In which lines of the data does the string "spread" appear? Copy every one.

Source texts of formatted documents:
· · · · · · ·
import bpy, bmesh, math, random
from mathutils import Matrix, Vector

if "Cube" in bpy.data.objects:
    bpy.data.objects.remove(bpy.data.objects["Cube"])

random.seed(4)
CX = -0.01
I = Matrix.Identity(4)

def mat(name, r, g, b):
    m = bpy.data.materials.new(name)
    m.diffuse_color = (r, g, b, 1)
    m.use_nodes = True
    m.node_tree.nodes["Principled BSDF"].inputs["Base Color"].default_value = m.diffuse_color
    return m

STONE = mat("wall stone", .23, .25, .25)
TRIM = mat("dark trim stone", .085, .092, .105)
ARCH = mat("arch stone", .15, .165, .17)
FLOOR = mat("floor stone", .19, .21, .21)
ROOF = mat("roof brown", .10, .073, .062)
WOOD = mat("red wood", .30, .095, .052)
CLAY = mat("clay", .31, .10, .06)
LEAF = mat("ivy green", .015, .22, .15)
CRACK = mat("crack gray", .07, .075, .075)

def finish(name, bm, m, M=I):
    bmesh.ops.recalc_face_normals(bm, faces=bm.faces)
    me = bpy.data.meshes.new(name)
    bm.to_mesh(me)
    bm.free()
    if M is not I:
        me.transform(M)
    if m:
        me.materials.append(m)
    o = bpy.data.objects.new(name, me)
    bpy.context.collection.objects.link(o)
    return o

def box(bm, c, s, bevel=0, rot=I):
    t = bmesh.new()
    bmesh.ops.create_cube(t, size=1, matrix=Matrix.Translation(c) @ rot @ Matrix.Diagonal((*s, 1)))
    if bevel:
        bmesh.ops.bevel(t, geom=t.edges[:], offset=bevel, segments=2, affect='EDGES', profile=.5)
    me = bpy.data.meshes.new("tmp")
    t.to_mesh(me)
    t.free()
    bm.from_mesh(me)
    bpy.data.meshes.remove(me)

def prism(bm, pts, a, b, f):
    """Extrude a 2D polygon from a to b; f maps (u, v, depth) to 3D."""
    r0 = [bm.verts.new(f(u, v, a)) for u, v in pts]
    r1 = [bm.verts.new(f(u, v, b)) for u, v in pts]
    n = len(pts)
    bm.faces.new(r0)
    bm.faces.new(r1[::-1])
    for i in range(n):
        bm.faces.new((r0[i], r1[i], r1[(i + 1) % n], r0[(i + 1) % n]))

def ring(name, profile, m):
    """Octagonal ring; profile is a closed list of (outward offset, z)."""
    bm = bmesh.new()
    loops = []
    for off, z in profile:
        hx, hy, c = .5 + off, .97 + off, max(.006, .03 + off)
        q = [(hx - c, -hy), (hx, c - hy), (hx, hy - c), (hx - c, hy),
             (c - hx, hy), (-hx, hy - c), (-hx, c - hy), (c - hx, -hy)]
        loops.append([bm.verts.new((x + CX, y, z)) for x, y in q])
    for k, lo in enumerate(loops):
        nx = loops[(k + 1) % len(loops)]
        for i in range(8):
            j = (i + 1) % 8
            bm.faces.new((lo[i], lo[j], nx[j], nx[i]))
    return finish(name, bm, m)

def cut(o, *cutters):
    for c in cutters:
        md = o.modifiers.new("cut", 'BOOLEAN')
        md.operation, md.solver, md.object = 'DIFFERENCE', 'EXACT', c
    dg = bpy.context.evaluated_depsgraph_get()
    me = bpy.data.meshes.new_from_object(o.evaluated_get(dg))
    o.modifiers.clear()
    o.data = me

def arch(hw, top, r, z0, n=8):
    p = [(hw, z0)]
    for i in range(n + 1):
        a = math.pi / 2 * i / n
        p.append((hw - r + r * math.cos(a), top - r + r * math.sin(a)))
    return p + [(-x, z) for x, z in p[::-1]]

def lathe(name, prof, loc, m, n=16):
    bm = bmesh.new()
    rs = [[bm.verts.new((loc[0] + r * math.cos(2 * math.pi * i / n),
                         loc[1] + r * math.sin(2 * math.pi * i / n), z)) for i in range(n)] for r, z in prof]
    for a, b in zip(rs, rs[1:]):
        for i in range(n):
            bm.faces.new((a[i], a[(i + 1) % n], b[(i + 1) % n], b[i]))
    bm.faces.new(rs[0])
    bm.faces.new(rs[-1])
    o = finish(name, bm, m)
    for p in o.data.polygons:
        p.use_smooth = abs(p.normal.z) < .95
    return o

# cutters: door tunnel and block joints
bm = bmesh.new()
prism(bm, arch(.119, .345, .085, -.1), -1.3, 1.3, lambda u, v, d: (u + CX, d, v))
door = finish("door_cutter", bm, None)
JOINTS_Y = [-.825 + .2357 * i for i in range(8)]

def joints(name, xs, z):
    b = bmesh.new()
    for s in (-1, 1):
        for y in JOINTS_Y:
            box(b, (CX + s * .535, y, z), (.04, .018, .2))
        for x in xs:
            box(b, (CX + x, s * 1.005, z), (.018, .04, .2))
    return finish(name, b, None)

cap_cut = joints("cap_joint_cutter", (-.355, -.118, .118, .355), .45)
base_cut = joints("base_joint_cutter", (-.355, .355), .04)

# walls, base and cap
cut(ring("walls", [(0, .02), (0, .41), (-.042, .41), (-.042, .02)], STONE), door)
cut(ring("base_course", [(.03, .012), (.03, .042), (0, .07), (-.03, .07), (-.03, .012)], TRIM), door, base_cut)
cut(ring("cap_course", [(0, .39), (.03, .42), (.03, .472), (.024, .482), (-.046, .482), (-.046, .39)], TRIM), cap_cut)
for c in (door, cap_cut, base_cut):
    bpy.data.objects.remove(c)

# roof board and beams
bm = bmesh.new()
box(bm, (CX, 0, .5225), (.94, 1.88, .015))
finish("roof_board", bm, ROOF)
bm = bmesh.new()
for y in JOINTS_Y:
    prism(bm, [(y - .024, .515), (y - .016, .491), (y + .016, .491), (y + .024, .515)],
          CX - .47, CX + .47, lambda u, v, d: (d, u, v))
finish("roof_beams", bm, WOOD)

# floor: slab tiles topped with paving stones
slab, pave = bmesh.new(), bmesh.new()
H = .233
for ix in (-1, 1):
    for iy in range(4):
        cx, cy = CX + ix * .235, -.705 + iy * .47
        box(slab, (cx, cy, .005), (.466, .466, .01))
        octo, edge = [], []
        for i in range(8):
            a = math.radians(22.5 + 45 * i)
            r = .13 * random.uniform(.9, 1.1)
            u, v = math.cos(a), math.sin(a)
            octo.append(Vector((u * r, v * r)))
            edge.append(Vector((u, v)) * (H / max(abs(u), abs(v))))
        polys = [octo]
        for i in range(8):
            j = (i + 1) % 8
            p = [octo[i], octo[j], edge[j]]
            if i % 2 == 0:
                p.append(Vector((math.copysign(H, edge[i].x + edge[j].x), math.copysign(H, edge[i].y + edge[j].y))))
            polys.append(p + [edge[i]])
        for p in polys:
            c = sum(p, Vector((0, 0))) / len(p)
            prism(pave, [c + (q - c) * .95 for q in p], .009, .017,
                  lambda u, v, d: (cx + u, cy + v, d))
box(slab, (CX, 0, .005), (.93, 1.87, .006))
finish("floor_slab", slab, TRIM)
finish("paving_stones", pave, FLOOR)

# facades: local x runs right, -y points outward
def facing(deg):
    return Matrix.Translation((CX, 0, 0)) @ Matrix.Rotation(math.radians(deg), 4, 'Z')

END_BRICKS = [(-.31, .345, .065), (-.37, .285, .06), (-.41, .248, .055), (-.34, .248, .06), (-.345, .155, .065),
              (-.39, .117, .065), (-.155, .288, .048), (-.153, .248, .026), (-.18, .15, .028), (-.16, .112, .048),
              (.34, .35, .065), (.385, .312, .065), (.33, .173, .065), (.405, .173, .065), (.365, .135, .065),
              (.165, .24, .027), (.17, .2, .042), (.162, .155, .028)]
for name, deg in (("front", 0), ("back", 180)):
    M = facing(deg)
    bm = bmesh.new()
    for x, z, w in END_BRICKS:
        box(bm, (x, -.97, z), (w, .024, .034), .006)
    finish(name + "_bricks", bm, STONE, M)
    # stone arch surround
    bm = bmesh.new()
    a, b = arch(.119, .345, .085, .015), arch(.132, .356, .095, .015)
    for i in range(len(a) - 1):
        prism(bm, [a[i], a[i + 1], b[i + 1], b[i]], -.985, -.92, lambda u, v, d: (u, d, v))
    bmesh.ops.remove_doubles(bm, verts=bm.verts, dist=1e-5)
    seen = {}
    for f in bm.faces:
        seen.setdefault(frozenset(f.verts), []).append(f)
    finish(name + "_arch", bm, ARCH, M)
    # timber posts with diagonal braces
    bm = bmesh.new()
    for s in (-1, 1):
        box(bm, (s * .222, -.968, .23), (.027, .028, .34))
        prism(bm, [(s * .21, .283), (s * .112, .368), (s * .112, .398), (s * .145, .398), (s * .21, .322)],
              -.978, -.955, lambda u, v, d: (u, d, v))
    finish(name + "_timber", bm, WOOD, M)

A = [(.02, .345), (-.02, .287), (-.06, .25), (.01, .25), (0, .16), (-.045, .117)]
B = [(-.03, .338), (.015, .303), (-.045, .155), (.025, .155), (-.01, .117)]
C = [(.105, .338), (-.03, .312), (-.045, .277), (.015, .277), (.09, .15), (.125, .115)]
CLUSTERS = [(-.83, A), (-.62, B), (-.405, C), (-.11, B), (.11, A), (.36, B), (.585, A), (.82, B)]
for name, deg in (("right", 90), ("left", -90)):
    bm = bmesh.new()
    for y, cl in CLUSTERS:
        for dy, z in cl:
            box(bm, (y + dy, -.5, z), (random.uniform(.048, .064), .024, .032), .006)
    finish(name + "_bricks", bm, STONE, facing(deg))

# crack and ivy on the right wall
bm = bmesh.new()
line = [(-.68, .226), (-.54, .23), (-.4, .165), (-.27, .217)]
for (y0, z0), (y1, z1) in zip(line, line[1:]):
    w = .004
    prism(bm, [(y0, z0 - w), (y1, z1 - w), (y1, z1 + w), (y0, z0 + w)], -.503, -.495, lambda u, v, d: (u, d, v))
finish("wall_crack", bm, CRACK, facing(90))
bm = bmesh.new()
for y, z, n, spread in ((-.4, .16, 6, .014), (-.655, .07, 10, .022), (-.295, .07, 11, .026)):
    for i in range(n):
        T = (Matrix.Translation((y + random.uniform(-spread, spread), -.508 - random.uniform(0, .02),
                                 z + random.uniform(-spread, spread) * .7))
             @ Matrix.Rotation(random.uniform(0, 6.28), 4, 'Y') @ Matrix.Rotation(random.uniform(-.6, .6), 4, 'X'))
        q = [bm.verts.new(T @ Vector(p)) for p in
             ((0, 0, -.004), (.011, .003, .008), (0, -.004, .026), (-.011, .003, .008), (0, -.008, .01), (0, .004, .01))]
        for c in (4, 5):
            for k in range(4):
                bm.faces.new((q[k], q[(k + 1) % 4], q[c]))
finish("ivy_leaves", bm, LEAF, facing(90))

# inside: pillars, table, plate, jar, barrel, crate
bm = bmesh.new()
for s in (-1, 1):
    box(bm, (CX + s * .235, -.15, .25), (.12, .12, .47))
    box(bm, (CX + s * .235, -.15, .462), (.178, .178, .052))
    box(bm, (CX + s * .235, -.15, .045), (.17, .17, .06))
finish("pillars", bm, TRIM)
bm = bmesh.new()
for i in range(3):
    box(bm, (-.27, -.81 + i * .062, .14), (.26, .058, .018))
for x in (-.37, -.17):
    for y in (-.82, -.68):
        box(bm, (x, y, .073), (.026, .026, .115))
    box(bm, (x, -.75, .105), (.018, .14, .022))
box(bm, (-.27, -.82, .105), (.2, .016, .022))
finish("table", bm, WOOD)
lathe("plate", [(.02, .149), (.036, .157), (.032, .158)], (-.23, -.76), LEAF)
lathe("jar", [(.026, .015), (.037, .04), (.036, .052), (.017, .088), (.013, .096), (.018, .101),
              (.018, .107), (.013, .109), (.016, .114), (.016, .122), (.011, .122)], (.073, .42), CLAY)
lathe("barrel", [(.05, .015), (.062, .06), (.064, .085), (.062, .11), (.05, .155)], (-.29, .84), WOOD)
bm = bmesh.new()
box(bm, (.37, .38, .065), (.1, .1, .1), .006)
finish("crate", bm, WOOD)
· · · · · · ·
EXERCISE RESPONSE ->
for y, z, n, spread in ((-.4, .16, 6, .014), (-.655, .07, 10, .022), (-.295, .07, 11, .026)):
        T = (Matrix.Translation((y + random.uniform(-spread, spread), -.508 - random.uniform(0, .02),
                                 z + random.uniform(-spread, spread) * .7))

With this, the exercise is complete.